TASK DETAILS: The stretch wanted below opens at the line containing "face = bm.faces.new([bm.verts.new(p)" and closes at the line containing "(WALL_BACK, HEIGHT), (-1, HEIGHT)]". Please return it exactly, with no other lines.

PROVIDED RECORDS:
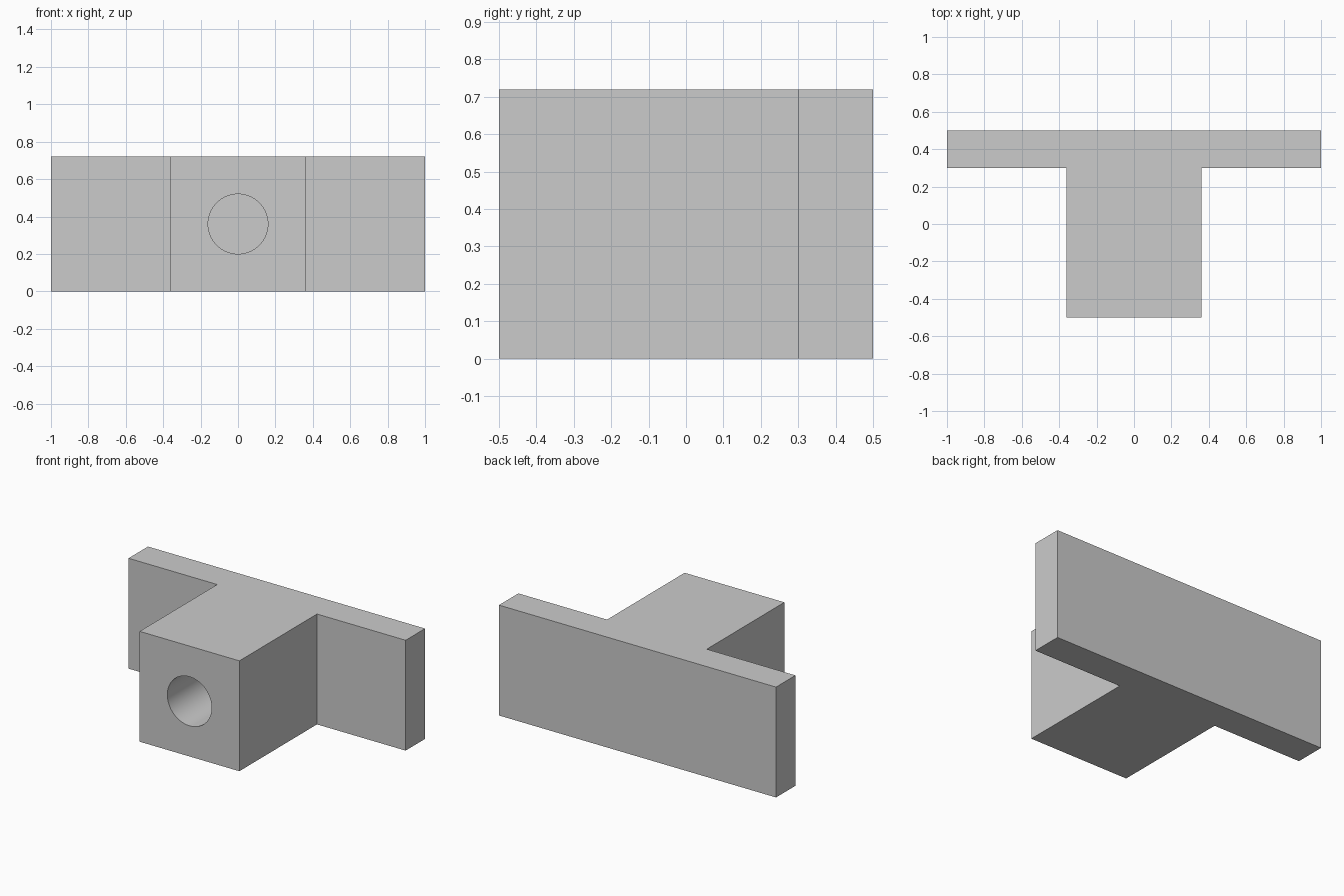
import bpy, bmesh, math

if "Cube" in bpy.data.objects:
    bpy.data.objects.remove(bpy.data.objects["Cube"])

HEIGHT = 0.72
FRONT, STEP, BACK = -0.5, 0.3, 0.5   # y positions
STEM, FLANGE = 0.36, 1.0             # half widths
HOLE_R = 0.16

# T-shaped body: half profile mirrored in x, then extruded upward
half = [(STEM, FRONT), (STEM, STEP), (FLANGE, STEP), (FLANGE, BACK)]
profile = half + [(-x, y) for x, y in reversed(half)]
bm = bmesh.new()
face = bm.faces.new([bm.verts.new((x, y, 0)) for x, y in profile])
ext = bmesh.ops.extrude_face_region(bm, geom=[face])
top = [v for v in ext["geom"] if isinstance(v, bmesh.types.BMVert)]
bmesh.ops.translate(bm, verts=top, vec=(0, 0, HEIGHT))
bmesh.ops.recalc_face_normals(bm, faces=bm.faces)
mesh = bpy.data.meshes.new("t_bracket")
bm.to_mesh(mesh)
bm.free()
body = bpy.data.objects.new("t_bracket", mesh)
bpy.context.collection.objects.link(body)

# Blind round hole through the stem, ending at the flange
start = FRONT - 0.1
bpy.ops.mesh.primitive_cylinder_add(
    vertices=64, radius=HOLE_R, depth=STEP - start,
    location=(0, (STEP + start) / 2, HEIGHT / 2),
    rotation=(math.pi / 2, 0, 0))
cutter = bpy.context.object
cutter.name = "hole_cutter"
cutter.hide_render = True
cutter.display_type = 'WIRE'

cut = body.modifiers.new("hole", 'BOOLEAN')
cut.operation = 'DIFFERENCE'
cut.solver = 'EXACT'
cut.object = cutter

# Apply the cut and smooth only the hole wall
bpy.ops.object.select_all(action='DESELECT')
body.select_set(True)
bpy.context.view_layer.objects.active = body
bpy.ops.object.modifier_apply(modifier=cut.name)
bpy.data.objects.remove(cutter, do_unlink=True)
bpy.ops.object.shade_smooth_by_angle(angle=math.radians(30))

...

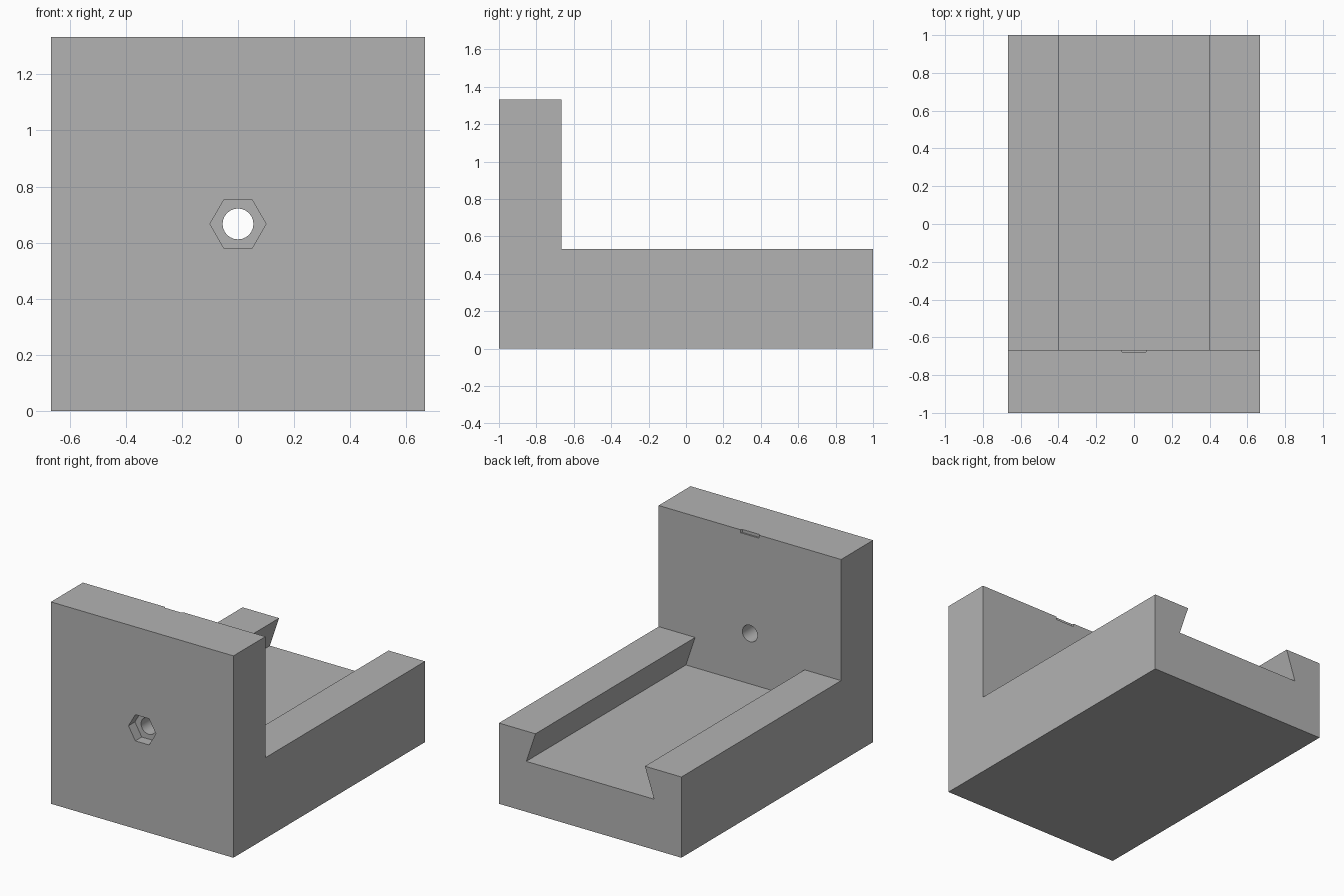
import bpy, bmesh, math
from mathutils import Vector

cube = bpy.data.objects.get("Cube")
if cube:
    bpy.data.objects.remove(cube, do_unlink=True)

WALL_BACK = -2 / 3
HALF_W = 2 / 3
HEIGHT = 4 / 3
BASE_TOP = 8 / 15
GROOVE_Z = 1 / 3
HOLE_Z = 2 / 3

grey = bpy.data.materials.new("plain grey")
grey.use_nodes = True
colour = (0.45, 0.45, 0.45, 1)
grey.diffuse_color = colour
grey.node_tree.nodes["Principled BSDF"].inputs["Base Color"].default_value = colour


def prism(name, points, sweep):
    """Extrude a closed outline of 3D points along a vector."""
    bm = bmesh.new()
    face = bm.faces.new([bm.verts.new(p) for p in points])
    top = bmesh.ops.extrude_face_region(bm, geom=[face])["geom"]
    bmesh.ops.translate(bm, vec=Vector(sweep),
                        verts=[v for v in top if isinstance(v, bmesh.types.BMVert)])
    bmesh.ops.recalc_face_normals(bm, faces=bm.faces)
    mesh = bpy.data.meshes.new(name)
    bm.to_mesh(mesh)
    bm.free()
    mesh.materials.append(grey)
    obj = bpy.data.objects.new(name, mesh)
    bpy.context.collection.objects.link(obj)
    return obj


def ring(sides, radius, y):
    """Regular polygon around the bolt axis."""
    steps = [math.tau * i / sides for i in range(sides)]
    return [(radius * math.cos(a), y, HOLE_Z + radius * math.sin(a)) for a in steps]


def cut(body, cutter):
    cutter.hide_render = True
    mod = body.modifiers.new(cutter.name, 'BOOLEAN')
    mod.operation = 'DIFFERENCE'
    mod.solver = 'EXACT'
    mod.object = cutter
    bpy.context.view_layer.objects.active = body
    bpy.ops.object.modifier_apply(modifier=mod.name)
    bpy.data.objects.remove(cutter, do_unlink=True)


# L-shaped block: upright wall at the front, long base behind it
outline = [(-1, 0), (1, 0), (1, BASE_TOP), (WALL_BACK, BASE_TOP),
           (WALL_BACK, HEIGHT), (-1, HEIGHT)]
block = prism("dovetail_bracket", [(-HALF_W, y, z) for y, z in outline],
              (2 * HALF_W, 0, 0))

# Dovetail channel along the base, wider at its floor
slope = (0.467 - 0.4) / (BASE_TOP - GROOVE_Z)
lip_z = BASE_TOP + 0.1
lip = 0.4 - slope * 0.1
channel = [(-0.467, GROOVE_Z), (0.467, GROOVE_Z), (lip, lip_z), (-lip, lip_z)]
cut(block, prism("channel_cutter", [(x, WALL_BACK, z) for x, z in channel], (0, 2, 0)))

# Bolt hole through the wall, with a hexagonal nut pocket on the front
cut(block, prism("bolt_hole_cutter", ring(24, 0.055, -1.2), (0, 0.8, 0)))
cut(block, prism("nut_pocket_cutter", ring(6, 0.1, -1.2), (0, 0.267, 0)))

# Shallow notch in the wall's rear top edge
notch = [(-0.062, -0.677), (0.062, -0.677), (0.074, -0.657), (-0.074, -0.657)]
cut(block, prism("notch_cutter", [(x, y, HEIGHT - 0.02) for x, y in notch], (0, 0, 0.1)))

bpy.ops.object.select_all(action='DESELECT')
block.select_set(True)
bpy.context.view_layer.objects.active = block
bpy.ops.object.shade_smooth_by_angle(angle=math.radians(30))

ANSWER SECTION:
    face = bm.faces.new([bm.verts.new(p) for p in points])
    top = bmesh.ops.extrude_face_region(bm, geom=[face])["geom"]
    bmesh.ops.translate(bm, vec=Vector(sweep),
                        verts=[v for v in top if isinstance(v, bmesh.types.BMVert)])
    bmesh.ops.recalc_face_normals(bm, faces=bm.faces)
    mesh = bpy.data.meshes.new(name)
    bm.to_mesh(mesh)
    bm.free()
    mesh.materials.append(grey)
    obj = bpy.data.objects.new(name, mesh)
    bpy.context.collection.objects.link(obj)
    return obj


def ring(sides, radius, y):
    """Regular polygon around the bolt axis."""
    steps = [math.tau * i / sides for i in range(sides)]
    return [(radius * math.cos(a), y, HOLE_Z + radius * math.sin(a)) for a in steps]


def cut(body, cutter):
    cutter.hide_render = True
    mod = body.modifiers.new(cutter.name, 'BOOLEAN')
    mod.operation = 'DIFFERENCE'
    mod.solver = 'EXACT'
    mod.object = cutter
    bpy.context.view_layer.objects.active = body
    bpy.ops.object.modifier_apply(modifier=mod.name)
    bpy.data.objects.remove(cutter, do_unlink=True)


# L-shaped block: upright wall at the front, long base behind it
outline = [(-1, 0), (1, 0), (1, BASE_TOP), (WALL_BACK, BASE_TOP),
           (WALL_BACK, HEIGHT), (-1, HEIGHT)]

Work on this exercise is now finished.